• _Supplied material_
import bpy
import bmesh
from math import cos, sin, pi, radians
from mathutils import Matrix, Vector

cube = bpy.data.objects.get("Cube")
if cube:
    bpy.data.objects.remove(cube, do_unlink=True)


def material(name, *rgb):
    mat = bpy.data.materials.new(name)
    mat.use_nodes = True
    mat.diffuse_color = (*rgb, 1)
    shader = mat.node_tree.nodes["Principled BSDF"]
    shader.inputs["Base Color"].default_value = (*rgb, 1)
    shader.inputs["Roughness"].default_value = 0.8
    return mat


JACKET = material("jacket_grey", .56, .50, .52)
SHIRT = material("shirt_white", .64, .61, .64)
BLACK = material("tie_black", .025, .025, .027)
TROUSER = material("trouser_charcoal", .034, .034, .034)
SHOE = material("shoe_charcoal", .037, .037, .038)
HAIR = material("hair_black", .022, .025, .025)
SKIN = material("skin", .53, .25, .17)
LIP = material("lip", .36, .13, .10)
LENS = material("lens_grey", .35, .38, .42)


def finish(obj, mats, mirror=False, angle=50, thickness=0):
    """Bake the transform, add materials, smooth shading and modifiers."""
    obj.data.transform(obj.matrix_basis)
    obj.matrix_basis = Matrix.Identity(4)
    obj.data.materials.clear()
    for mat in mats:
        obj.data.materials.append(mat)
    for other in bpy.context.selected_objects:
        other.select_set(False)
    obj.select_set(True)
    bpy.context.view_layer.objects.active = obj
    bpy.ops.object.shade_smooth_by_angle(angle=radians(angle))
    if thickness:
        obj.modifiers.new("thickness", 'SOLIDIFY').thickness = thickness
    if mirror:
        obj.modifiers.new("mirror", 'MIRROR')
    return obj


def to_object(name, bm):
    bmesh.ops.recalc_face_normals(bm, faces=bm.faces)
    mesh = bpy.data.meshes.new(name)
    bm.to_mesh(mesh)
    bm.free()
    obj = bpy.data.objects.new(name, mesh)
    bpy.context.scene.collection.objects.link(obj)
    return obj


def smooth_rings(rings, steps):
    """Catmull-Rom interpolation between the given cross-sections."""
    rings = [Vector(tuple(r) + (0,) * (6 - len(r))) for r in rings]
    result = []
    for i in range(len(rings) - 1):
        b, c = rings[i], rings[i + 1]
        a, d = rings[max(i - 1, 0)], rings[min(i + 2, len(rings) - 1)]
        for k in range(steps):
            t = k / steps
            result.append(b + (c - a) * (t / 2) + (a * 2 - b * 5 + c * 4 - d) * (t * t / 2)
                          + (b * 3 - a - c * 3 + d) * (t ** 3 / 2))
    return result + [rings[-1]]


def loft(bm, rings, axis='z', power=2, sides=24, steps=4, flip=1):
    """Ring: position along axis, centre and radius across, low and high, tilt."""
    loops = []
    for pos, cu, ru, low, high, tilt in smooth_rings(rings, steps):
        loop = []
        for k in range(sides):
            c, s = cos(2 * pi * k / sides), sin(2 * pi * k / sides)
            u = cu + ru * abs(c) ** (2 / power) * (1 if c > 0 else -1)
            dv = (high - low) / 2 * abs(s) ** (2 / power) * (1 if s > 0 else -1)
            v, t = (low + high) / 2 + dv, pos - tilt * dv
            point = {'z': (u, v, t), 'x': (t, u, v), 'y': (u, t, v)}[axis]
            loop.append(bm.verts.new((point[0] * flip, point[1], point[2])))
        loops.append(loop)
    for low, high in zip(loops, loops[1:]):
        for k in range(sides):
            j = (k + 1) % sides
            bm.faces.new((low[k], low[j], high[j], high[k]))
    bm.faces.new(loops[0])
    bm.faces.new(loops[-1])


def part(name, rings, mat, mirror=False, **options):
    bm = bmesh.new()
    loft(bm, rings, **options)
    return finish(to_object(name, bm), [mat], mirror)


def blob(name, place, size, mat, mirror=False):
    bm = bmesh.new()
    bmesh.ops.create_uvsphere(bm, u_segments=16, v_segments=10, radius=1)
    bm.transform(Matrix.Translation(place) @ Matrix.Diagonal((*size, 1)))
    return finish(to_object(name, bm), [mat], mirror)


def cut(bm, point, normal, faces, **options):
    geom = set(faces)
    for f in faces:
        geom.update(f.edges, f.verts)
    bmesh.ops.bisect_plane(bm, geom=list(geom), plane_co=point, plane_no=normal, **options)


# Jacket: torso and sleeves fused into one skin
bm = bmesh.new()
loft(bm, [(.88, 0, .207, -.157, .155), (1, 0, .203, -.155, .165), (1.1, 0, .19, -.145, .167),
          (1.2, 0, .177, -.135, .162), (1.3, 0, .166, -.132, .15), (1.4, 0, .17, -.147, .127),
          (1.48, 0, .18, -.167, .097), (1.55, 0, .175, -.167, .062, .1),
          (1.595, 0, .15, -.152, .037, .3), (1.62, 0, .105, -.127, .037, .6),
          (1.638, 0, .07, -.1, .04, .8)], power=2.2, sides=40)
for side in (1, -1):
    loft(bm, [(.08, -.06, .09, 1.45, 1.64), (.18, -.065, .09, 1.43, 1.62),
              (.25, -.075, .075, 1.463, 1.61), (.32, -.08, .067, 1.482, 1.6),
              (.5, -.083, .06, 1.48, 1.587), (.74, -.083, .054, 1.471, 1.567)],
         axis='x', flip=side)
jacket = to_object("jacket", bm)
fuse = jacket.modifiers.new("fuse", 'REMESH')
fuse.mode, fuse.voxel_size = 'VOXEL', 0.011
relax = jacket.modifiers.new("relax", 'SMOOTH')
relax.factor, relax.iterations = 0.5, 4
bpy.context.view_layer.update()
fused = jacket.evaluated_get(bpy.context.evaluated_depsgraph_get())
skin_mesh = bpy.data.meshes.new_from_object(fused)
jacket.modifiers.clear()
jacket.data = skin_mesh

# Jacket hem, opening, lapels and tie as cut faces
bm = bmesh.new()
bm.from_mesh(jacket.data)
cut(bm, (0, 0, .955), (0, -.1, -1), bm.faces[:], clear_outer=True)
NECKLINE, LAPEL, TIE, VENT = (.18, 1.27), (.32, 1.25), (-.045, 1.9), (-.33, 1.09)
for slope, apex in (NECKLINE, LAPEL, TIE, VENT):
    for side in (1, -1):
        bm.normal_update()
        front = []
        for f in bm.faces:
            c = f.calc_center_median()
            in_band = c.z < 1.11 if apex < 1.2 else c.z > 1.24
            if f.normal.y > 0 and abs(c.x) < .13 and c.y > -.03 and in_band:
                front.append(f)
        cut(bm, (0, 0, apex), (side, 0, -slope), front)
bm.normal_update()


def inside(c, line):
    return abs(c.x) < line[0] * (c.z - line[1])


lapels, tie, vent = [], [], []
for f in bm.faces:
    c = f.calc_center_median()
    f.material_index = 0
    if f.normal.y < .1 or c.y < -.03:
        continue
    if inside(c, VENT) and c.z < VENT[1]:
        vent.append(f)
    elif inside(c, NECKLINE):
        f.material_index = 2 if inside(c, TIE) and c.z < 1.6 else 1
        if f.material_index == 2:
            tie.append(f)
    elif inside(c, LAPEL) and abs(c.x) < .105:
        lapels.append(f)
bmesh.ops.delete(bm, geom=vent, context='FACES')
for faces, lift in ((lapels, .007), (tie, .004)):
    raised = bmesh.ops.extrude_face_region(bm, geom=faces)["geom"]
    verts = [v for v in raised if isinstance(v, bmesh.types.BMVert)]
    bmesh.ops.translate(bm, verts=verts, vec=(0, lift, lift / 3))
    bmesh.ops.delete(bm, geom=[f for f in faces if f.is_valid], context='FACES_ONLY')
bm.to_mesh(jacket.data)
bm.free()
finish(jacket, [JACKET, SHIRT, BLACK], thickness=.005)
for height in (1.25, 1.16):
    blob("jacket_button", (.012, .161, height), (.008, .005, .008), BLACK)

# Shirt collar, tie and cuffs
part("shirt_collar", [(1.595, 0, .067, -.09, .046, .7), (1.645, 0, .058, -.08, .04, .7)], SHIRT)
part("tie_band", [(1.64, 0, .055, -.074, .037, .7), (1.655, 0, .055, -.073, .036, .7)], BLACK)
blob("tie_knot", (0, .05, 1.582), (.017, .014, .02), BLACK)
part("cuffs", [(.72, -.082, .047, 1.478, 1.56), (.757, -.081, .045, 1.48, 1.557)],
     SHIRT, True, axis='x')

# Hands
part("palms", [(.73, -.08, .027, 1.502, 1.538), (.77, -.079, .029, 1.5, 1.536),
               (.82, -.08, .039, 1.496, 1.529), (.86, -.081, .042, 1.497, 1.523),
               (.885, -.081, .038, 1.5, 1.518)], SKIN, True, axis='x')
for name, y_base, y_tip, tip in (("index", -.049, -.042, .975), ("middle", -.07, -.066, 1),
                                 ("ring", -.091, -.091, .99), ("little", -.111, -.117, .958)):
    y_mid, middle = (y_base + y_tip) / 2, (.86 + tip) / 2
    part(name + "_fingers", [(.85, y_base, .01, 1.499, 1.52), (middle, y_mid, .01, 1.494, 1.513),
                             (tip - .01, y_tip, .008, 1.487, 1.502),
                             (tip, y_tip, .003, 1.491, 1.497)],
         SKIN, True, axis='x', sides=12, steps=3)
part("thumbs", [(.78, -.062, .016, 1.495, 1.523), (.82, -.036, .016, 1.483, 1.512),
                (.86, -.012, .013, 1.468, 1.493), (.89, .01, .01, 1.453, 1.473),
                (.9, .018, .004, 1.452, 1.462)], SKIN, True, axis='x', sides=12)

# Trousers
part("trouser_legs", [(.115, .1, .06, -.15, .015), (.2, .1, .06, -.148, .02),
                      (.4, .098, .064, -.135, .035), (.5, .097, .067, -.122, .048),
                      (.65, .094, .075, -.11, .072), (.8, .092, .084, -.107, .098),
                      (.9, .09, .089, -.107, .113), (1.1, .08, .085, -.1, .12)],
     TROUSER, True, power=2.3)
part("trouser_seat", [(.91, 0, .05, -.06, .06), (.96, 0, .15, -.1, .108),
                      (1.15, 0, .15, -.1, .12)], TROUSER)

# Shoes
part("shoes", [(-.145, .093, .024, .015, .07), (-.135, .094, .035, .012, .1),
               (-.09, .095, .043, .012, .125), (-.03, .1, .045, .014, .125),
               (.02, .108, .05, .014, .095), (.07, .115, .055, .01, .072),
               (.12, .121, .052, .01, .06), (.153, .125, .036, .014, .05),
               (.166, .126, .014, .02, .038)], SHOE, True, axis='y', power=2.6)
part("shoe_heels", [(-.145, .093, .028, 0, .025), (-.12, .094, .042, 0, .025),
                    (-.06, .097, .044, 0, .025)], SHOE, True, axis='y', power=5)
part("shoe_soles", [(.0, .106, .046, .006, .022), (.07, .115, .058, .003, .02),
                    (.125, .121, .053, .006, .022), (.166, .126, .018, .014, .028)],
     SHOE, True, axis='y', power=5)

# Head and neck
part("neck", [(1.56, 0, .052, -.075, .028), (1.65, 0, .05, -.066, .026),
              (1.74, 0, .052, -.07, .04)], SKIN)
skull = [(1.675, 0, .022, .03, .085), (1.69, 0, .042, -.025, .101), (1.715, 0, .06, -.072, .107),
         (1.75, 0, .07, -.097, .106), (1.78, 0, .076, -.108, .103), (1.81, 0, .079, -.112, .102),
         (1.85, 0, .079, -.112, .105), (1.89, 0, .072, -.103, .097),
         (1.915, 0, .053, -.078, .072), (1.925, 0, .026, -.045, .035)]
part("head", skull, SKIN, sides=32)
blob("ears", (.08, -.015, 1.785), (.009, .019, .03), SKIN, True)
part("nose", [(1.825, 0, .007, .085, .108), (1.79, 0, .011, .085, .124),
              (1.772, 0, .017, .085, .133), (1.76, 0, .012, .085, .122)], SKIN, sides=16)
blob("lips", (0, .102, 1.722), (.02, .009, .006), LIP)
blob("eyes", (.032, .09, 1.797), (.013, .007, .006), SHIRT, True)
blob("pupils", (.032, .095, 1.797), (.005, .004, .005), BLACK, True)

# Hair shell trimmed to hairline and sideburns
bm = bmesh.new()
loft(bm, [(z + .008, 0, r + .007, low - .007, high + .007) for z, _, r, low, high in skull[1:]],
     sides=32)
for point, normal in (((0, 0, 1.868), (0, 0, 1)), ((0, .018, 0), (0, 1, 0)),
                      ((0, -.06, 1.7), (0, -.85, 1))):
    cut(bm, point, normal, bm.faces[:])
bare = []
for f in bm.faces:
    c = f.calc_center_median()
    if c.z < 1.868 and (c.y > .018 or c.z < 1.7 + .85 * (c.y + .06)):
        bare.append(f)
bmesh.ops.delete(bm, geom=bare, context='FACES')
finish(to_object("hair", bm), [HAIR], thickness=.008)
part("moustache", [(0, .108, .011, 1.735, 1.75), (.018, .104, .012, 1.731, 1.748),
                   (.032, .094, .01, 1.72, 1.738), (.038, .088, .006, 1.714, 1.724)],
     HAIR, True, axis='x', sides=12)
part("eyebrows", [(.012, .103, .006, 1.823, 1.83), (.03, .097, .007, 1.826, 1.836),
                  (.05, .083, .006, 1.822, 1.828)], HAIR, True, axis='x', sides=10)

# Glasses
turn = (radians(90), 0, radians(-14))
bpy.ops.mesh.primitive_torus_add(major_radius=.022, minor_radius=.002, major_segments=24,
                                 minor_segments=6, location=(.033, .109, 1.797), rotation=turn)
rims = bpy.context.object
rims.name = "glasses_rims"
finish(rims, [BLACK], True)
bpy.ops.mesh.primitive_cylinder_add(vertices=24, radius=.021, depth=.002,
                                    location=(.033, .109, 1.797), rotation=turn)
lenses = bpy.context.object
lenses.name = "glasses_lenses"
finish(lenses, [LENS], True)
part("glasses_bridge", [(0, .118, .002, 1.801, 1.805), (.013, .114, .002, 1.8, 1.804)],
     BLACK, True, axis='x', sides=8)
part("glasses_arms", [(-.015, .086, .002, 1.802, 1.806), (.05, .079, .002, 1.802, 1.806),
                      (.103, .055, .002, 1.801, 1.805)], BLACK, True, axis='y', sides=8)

• _Task directions_
What you return must be the lines above that run from the line with "bm.faces.new(loops[-1])" to the line with "axis='x', flip=side)", inclusive, each copied exactly.

• _Response area_
    bm.faces.new(loops[-1])


def part(name, rings, mat, mirror=False, **options):
    bm = bmesh.new()
    loft(bm, rings, **options)
    return finish(to_object(name, bm), [mat], mirror)


def blob(name, place, size, mat, mirror=False):
    bm = bmesh.new()
    bmesh.ops.create_uvsphere(bm, u_segments=16, v_segments=10, radius=1)
    bm.transform(Matrix.Translation(place) @ Matrix.Diagonal((*size, 1)))
    return finish(to_object(name, bm), [mat], mirror)


def cut(bm, point, normal, faces, **options):
    geom = set(faces)
    for f in faces:
        geom.update(f.edges, f.verts)
    bmesh.ops.bisect_plane(bm, geom=list(geom), plane_co=point, plane_no=normal, **options)


# Jacket: torso and sleeves fused into one skin
bm = bmesh.new()
loft(bm, [(.88, 0, .207, -.157, .155), (1, 0, .203, -.155, .165), (1.1, 0, .19, -.145, .167),
          (1.2, 0, .177, -.135, .162), (1.3, 0, .166, -.132, .15), (1.4, 0, .17, -.147, .127),
          (1.48, 0, .18, -.167, .097), (1.55, 0, .175, -.167, .062, .1),
          (1.595, 0, .15, -.152, .037, .3), (1.62, 0, .105, -.127, .037, .6),
          (1.638, 0, .07, -.1, .04, .8)], power=2.2, sides=40)
for side in (1, -1):
    loft(bm, [(.08, -.06, .09, 1.45, 1.64), (.18, -.065, .09, 1.43, 1.62),
              (.25, -.075, .075, 1.463, 1.61), (.32, -.08, .067, 1.482, 1.6),
              (.5, -.083, .06, 1.48, 1.587), (.74, -.083, .054, 1.471, 1.567)],
         axis='x', flip=side)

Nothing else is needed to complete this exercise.